For the records below, work out the number of lines holding "loft" and reply with only that.
═════ Materials provided
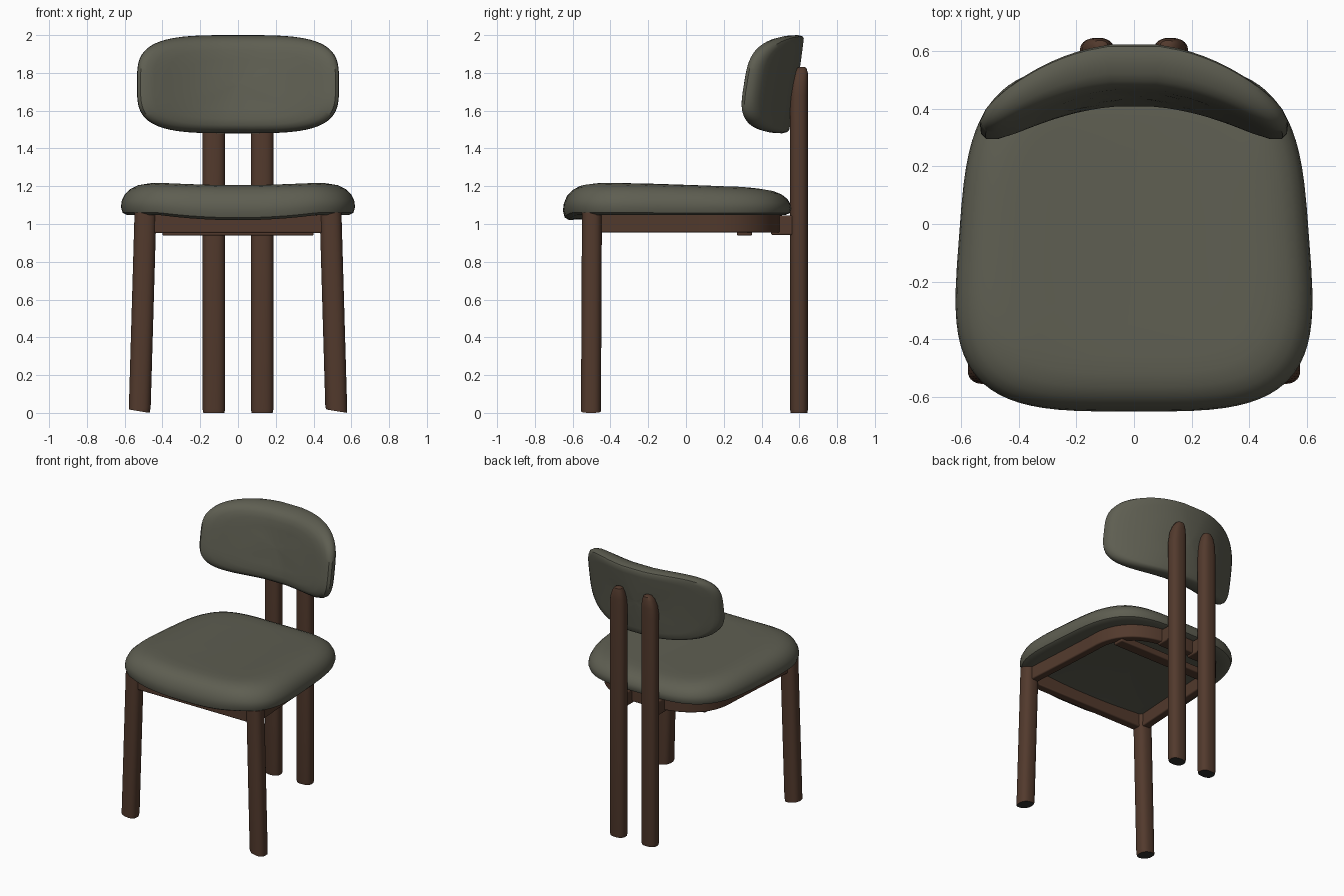
import bpy, bmesh, math
from mathutils import Vector

if "Cube" in bpy.data.objects:
    bpy.data.objects.remove(bpy.data.objects["Cube"])


def material(name, rgb):
    m = bpy.data.materials.new(name)
    m.diffuse_color = (*rgb, 1)
    m.use_nodes = True
    m.node_tree.nodes["Principled BSDF"].inputs["Base Color"].default_value = m.diffuse_color
    return m


FABRIC = material("olive grey fabric", (0.112, 0.112, 0.083))
WOOD = material("dark brown wood", (0.085, 0.042, 0.026))
PAD = material("dark foot pad", (0.03, 0.03, 0.027))


def loft(name, rings, mat, angle=40, bevel=0.0, foot=False):
    """Skin a list of equal-length point rings and cap both ends."""
    bm = bmesh.new()
    vs = [[bm.verts.new(p) for p in ring] for ring in rings]
    n = len(vs[0])
    for a, b in zip(vs, vs[1:]):
        for i in range(n):
            j = (i + 1) % n
            bm.faces.new((a[i], a[j], b[j], b[i]))
    bm.faces.new(vs[0])
    bm.faces.new(vs[-1])
    bmesh.ops.recalc_face_normals(bm, faces=bm.faces)
    if foot:  # underside of each leg gets a dark pad
        for f in bm.faces:
            if f.normal.z < -0.8 and f.calc_center_median().z < 0.05:
                f.material_index = 1
    me = bpy.data.meshes.new(name)
    bm.to_mesh(me)
    bm.free()
    ob = bpy.data.objects.new(name, me)
    bpy.context.collection.objects.link(ob)
    me.materials.append(mat)
    me.materials.append(PAD)
    if bevel:
        mod = ob.modifiers.new("soft edges", 'BEVEL')
        mod.width, mod.segments = bevel, 3
    bpy.ops.object.select_all(action='DESELECT')
    ob.select_set(True)
    bpy.context.view_layer.objects.active = ob
    bpy.ops.object.shade_smooth_by_angle(angle=math.radians(angle))
    return ob


def superellipse(n, count):
    """Unit rounded-square outline."""
    def sp(v):
        return math.copysign(abs(v) ** (2 / n), v)
    return [(sp(math.cos(t)), sp(math.sin(t)))
            for t in (2 * math.pi * (i + 0.5) / count for i in range(count))]


# Seat cushion: dished top, drooping front lip, wider at the front
SEAT_PROFILE = [(0.05, 0), (0.4, 0), (0.7, 0), (0.88, 0), (0.95, 0.0), (0.985, 0.07),
                (1, 0.25), (0.992, 0.45), (0.965, 0.66), (0.92, 0.82), (0.86, 0.93),
                (0.78, 0.985), (0.68, 1), (0.5, 1), (0.3, 1), (0.05, 1)]


def seat_point(u, v, r, h):
    y = -0.047 + 0.605 * v * r
    x = (0.605 - 0.075 * y) * u * r
    front = max(0, min(1, (-y - 0.25) / 0.35))
    wave = 1 - min(1, abs(x) / 0.42) ** 2
    bottom = 1.048 - 0.028 * front * wave
    top = 1.208 - 0.03 * y - 0.016 * wave
    return x, y, bottom + (top - bottom) * h


outline = superellipse(3.6, 80)
loft("seat_cushion", [[seat_point(u, v, r, h) for u, v in outline]
                      for r, h in SEAT_PROFILE], FABRIC)

# Backrest cushion: leaning back and wrapped around the sitter
BACK_PROFILE = [(0.05, 0), (0.3, 0), (0.55, 0), (0.8, 0), (0.93, 0), (0.975, 0.05),
                (1, 0.22), (0.995, 0.45), (0.965, 0.68), (0.91, 0.85), (0.83, 0.95),
                (0.7, 1), (0.5, 1), (0.3, 1), (0.05, 1)]


def back_point(u, v, r, f):
    x, dz = 0.535 * u * r, 0.26 * v * r
    rear = 0.59 + 0.16 * dz - 0.76 * x * x
    return x, rear - (0.15 - 0.12 * x * x) * f, 1.74 + dz


loft("backrest_cushion", [[back_point(u, v, r, f) for u, v in outline]
                          for r, f in BACK_PROFILE], FABRIC)

# Legs: rounded-square posts, (centre x, centre y, z, half x, half y) per station
section = superellipse(2.5, 32)


def post(name, stations, slant=0.0):
    rings = []
    for k, (cx, cy, z, hx, hy) in enumerate(stations):
        tilt = slant if k == 0 else 0
        rings.append([(cx + hx * u, cy + hy * v, z + tilt * (1 - u)) for u, v in section])
    loft(name, rings, WOOD, foot=True)


for side, s in (("right", 1), ("left", -1)):
    post("front_leg_" + side, [(s * 0.523, -0.503, 0, 0.055, 0.052),
                               (s * 0.52, -0.503, 0.03, 0.058, 0.053),
                               (s * 0.49, -0.498, 1.06, 0.058, 0.053)], 0.009)
    post("back_leg_" + side, [(s * 0.128, 0.598, 0, 0.056, 0.044),
                              (s * 0.128, 0.598, 0.02, 0.06, 0.048),
                              (s * 0.128, 0.598, 1.68, 0.06, 0.048),
                              (s * 0.126, 0.602, 1.75, 0.055, 0.045),
                              (s * 0.122, 0.608, 1.80, 0.042, 0.037),
                              (s * 0.118, 0.612, 1.825, 0.028, 0.026),
                              (s * 0.116, 0.614, 1.832, 0.012, 0.012)])


# Under-seat rails: a rectangular section swept along a flat path
def rail(name, path, half, z0, z1, bevel=0.008):
    pts = [Vector(p) for p in path]
    rings = []
    for i, p in enumerate(pts):
        d = (pts[min(i + 1, len(pts) - 1)] - pts[max(i - 1, 0)]).normalized()
        o = Vector((-d.y, d.x)) * half
        a, b = p + o, p - o
        rings.append([(a.x, a.y, z0), (b.x, b.y, z0), (b.x, b.y, z1), (a.x, a.y, z1)])
    loft(name, rings, WOOD, bevel=bevel)


half_path = [(0.487, -0.5), (0.465, -0.15)]
for i in range(17):
    t = math.pi / 2 * i / 16
    half_path.append((0.45 * max(0, math.cos(t)) ** 0.8, 0.12 + 0.36 * math.sin(t) ** 0.8))
rail("curved_seat_rail", half_path + [(-x, y) for x, y in half_path[-2::-1]],
     0.028, 0.955, 1.055)
rail("front_rail", [(-0.46, -0.5), (0.46, -0.5)], 0.03, 0.952, 1.055)
rail("cross_brace", [(-0.4, 0.31), (-0.2, 0.31), (0.2, 0.31), (0.4, 0.31)],
     0.04, 0.938, 0.985)

# Blocks joining the curved rail to the back legs
for side, s in (("right", 1), ("left", -1)):
    rail("joint_block_" + side, [(s * 0.128, 0.45), (s * 0.128, 0.58)], 0.045, 0.942, 1.045)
══════════
(Answer box) 5